Where does the word "brown" occur in the entries below? Copy every line that has it.

[Stored data entries]
-.-.-

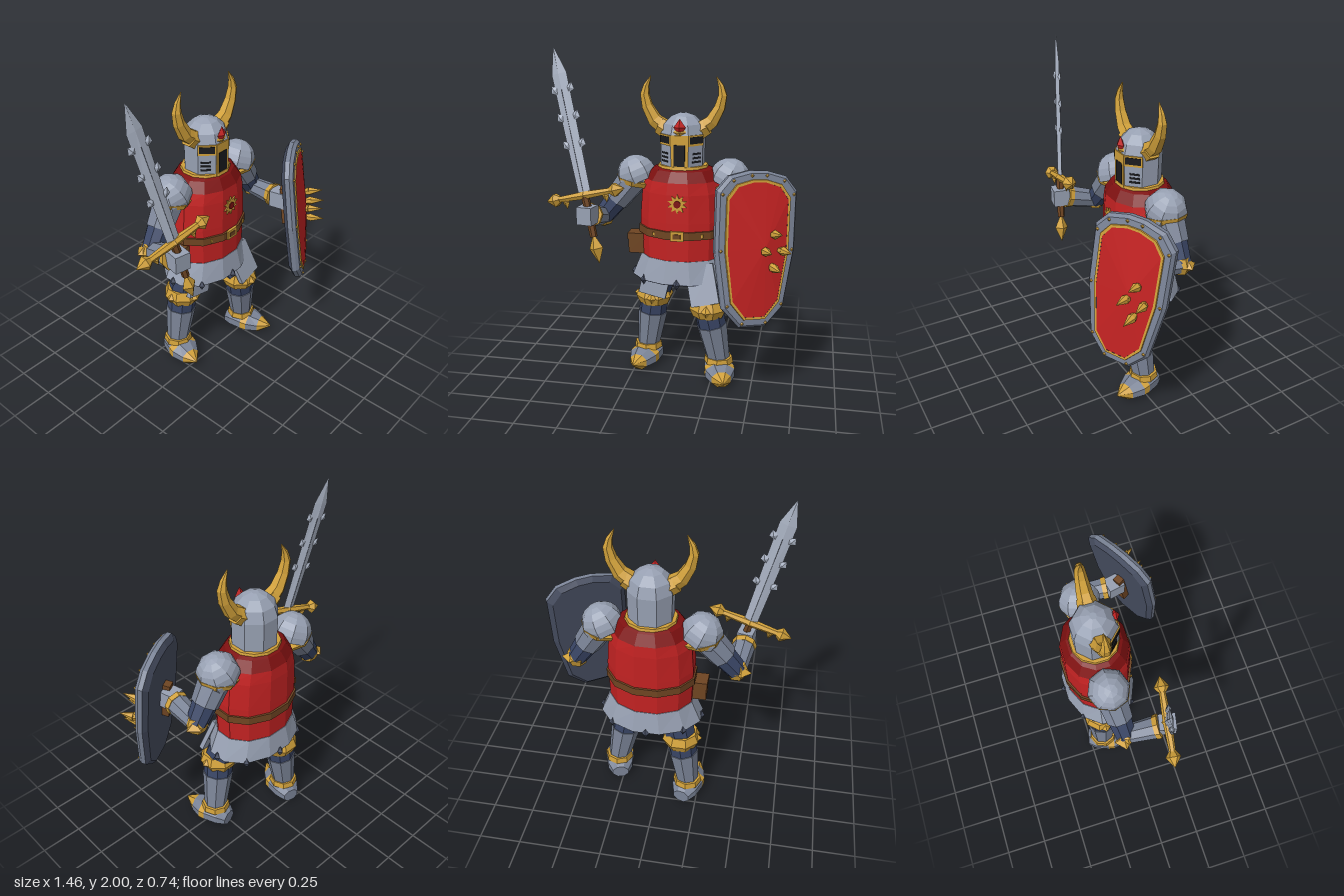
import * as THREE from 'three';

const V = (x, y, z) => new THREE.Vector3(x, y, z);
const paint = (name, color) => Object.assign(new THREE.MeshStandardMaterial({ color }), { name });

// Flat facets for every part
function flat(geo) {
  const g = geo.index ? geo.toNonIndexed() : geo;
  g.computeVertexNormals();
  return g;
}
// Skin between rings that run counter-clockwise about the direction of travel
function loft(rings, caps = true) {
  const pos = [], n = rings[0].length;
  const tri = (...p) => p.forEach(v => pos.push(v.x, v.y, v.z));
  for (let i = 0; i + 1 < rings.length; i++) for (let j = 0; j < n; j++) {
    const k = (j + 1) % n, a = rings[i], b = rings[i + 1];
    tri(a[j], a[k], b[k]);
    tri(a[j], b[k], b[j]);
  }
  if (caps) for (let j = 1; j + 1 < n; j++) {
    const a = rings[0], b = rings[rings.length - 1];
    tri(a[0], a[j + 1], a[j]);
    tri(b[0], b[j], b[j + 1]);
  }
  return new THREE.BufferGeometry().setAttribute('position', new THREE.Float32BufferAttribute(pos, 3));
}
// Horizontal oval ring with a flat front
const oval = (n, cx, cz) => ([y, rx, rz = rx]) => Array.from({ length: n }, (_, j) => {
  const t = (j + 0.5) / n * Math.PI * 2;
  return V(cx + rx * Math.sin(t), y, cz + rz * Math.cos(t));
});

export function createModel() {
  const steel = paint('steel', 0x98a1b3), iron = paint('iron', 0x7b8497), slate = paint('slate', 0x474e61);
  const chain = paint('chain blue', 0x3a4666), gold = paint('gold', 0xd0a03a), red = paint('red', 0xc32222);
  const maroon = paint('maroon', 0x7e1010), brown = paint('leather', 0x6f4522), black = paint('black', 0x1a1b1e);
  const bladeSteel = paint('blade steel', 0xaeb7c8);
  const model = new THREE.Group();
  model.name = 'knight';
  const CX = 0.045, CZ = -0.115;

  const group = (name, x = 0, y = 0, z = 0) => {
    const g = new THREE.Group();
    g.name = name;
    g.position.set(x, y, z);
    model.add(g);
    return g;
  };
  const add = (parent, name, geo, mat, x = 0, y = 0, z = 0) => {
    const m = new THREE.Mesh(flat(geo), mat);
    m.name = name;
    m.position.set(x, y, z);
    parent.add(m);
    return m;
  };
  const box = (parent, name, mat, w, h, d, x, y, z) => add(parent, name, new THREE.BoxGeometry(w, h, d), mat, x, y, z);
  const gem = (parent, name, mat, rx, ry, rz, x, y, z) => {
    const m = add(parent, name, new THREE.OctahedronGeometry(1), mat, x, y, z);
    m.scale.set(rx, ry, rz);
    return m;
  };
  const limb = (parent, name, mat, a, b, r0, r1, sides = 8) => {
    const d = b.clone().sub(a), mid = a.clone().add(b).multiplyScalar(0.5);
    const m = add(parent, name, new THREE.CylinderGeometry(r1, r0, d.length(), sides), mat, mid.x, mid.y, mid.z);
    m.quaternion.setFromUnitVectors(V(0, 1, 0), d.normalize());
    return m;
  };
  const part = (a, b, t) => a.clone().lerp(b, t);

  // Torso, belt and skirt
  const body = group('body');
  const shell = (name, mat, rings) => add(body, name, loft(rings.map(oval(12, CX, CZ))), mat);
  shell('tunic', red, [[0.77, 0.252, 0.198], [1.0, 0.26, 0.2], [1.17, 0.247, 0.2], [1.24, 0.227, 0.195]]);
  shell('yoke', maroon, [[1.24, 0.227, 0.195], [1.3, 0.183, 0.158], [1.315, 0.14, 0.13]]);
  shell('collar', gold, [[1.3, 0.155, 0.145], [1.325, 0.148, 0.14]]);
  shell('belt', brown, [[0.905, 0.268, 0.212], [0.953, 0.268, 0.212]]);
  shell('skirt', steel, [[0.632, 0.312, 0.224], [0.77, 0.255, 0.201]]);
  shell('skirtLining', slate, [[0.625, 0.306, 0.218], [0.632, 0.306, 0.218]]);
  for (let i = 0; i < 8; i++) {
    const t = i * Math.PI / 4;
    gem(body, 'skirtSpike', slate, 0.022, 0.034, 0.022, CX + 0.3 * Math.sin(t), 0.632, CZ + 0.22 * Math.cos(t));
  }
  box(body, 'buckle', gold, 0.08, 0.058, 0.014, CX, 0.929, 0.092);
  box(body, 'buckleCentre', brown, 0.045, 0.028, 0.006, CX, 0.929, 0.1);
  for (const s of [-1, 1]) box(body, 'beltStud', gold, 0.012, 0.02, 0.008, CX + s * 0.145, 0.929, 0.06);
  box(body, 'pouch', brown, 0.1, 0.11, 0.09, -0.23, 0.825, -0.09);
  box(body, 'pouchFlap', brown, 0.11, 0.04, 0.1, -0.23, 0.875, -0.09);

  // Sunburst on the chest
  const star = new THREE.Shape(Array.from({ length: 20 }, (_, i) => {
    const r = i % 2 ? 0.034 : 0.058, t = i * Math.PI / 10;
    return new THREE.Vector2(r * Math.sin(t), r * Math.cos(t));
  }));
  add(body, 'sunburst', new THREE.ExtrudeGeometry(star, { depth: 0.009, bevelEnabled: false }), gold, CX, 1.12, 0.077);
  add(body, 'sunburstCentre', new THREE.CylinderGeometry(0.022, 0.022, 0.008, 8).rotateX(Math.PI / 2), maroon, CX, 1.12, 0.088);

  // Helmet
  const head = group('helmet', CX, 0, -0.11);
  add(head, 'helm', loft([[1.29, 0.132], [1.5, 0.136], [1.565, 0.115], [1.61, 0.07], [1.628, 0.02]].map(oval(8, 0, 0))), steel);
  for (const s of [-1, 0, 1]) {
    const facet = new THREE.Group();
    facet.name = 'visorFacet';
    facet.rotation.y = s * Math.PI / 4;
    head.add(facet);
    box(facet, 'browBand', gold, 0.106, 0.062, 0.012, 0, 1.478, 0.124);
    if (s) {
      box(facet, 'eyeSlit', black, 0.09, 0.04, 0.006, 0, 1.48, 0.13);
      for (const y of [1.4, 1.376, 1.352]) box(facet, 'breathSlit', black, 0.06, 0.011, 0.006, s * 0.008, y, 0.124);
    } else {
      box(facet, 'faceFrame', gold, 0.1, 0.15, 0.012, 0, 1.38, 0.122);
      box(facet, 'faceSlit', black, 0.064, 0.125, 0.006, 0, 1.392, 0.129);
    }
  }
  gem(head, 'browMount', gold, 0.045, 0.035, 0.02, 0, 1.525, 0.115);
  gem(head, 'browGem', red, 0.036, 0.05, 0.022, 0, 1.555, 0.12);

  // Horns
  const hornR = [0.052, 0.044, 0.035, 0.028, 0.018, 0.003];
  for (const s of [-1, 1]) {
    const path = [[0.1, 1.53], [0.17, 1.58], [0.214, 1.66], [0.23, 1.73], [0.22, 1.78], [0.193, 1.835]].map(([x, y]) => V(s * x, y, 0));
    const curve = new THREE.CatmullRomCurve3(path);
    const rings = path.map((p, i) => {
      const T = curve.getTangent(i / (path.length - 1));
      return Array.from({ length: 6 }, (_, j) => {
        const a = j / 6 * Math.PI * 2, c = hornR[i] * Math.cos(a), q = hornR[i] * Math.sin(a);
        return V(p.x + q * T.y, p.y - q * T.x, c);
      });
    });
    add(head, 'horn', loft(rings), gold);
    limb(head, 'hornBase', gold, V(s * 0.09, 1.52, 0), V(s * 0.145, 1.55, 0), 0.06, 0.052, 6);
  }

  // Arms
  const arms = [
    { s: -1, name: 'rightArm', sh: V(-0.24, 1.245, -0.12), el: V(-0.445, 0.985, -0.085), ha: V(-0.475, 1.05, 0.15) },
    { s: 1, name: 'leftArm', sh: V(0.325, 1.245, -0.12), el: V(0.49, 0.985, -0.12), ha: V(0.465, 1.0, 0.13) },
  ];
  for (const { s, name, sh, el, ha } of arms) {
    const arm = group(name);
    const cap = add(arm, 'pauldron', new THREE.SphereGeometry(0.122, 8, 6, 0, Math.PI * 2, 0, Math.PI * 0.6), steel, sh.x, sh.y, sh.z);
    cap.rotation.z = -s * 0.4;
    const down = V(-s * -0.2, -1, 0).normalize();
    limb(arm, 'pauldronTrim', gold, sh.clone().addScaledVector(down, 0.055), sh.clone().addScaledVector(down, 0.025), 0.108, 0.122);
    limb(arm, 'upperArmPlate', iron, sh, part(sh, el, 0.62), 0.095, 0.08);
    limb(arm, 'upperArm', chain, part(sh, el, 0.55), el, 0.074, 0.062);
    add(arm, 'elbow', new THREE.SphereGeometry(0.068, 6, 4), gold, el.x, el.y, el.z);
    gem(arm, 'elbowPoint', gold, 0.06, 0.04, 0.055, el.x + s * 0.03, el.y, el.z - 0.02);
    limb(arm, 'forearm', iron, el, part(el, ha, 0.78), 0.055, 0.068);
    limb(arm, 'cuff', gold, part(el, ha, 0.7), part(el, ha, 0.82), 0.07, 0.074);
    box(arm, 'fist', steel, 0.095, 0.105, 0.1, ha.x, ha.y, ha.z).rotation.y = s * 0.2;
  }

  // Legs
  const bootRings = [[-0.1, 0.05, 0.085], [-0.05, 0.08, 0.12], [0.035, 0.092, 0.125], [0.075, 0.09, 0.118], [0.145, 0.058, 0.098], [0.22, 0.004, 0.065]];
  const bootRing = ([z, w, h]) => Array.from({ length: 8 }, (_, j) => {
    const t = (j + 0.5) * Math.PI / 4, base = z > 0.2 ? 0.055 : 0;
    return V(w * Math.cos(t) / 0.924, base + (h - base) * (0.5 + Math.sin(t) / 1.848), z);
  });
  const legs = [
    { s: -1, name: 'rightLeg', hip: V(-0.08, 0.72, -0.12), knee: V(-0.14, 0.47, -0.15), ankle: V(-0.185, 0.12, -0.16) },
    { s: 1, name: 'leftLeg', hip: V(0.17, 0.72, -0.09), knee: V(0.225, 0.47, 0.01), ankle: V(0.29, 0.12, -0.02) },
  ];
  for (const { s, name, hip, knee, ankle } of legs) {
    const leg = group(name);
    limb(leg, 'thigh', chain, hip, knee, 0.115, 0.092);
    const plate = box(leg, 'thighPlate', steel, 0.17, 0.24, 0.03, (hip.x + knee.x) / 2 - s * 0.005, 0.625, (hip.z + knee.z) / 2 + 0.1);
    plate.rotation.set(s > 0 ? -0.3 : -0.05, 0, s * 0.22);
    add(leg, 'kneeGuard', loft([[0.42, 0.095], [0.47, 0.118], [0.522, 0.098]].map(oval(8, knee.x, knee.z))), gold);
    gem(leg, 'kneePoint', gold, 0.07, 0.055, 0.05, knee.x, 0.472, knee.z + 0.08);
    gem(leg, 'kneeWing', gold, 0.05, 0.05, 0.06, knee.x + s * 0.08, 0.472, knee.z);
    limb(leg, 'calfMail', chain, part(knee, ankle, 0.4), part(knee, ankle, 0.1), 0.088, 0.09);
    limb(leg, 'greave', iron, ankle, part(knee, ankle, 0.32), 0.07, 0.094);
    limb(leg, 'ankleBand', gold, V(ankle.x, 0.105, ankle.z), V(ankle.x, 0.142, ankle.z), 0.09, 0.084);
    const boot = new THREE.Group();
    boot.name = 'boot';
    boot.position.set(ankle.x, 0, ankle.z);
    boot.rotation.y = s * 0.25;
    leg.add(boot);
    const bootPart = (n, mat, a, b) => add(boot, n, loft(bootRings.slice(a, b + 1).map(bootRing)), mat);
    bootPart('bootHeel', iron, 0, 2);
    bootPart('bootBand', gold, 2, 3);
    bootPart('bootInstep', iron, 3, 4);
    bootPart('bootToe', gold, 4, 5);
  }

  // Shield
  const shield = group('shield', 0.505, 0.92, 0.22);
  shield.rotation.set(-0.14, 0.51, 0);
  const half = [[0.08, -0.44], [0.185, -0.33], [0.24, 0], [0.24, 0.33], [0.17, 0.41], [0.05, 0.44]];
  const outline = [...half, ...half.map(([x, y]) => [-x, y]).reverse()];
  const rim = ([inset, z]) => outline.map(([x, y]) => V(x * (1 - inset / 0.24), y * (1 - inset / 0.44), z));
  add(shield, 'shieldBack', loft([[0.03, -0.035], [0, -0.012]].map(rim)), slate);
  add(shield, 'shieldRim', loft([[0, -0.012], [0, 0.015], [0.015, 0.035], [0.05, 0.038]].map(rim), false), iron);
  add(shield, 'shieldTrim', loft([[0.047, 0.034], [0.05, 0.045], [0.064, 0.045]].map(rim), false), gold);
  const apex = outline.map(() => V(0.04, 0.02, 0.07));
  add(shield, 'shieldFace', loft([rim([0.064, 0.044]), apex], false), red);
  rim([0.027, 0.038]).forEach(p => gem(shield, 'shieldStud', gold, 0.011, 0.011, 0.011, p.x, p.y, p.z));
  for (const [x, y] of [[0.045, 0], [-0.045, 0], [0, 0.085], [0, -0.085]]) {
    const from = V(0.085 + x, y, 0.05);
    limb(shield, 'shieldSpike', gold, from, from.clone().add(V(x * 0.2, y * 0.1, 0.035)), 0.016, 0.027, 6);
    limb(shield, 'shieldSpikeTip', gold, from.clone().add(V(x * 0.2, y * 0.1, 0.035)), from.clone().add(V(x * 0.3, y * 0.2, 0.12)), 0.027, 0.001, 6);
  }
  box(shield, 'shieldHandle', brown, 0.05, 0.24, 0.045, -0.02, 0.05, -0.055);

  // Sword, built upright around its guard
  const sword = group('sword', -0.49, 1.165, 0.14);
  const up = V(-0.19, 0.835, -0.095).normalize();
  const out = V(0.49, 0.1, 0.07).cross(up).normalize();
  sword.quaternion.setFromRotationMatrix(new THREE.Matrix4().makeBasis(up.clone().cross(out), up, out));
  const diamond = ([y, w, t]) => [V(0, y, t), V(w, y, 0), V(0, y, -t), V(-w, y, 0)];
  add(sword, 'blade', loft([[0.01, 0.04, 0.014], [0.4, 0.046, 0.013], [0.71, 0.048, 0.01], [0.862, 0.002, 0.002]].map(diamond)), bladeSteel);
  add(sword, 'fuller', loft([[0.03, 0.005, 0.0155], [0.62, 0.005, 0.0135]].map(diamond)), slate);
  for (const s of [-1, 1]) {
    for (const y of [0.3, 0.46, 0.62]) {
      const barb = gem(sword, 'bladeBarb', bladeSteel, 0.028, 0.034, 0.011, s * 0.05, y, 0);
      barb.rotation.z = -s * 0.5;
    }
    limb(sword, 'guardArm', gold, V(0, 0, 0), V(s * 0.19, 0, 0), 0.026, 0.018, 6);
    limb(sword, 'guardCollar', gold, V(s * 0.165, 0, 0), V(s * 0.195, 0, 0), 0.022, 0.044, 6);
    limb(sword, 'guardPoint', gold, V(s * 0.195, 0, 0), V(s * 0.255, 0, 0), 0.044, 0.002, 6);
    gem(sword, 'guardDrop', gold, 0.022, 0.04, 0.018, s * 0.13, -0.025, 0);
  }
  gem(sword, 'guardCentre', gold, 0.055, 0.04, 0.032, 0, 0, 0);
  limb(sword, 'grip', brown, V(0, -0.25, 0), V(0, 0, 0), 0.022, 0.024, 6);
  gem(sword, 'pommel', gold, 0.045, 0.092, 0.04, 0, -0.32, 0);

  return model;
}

-.-.-

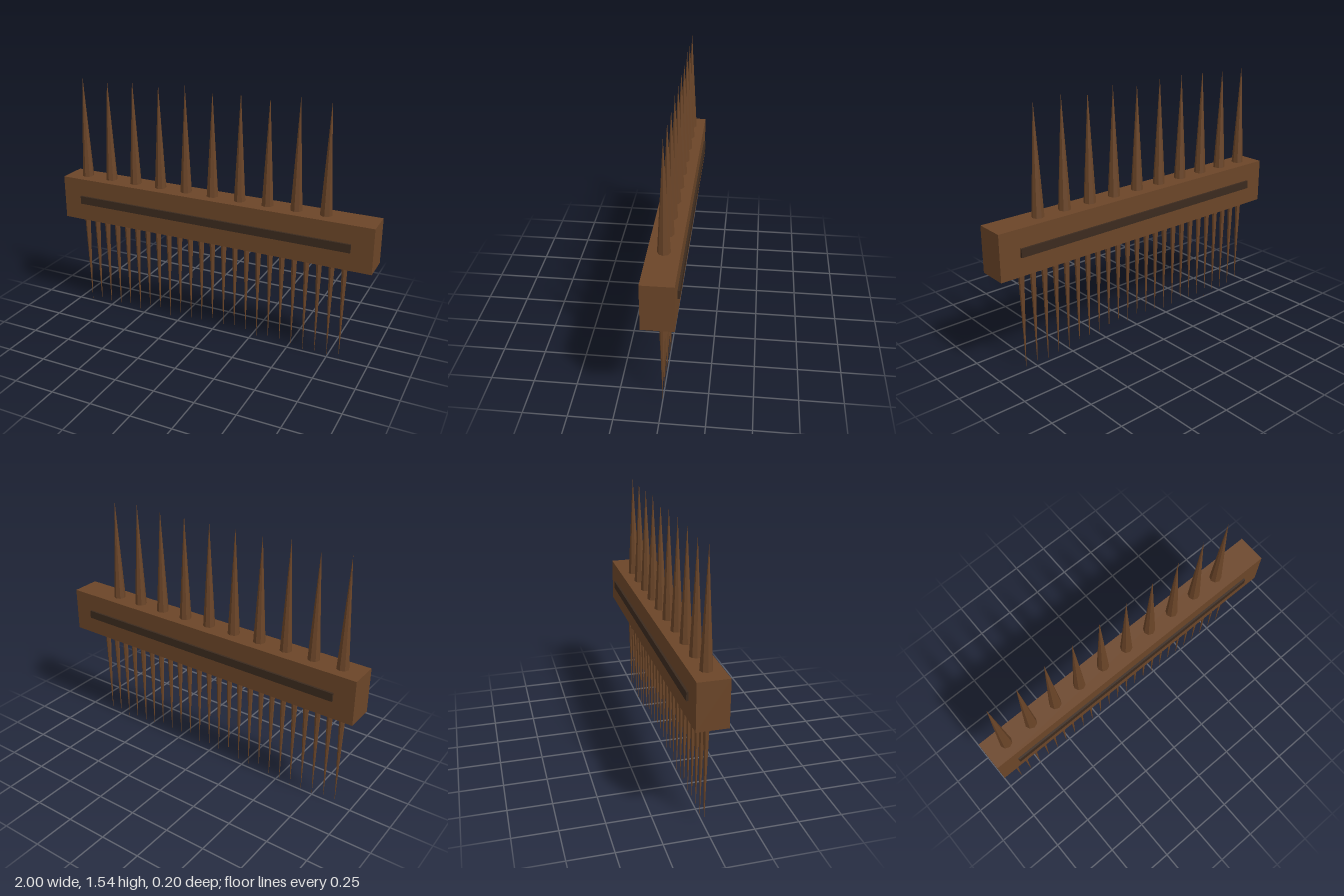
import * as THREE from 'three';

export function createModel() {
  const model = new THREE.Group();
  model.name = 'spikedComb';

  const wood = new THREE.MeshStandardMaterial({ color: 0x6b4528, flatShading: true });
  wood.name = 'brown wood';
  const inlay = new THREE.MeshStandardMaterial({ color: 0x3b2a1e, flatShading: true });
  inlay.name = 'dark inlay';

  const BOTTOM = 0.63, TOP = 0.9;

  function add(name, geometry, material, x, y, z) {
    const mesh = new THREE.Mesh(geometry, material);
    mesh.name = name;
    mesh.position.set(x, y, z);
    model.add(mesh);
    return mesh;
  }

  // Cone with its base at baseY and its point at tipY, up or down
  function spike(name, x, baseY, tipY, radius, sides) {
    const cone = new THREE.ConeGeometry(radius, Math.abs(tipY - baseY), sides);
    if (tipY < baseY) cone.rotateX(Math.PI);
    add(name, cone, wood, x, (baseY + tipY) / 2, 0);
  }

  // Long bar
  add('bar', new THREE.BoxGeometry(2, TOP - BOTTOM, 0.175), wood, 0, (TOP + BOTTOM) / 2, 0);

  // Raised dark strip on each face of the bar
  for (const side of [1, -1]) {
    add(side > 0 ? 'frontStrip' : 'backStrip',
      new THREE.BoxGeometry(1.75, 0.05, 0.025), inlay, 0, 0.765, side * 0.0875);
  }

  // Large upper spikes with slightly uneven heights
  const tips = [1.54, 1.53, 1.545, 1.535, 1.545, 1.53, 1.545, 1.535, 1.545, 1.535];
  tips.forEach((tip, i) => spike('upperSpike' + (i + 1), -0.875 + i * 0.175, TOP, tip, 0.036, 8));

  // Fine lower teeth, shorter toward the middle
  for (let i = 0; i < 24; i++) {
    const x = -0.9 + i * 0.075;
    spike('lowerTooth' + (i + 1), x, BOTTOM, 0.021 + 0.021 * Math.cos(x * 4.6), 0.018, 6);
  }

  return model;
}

-.-.-

* _Answer box_
  const maroon = paint('maroon', 0x7e1010), brown = paint('leather', 0x6f4522), black = paint('black', 0x1a1b1e);
  shell('belt', brown, [[0.905, 0.268, 0.212], [0.953, 0.268, 0.212]]);
  box(body, 'buckleCentre', brown, 0.045, 0.028, 0.006, CX, 0.929, 0.1);
  box(body, 'pouch', brown, 0.1, 0.11, 0.09, -0.23, 0.825, -0.09);
  box(body, 'pouchFlap', brown, 0.11, 0.04, 0.1, -0.23, 0.875, -0.09);
  box(shield, 'shieldHandle', brown, 0.05, 0.24, 0.045, -0.02, 0.05, -0.055);
  limb(sword, 'grip', brown, V(0, -0.25, 0), V(0, 0, 0), 0.022, 0.024, 6);
  wood.name = 'brown wood';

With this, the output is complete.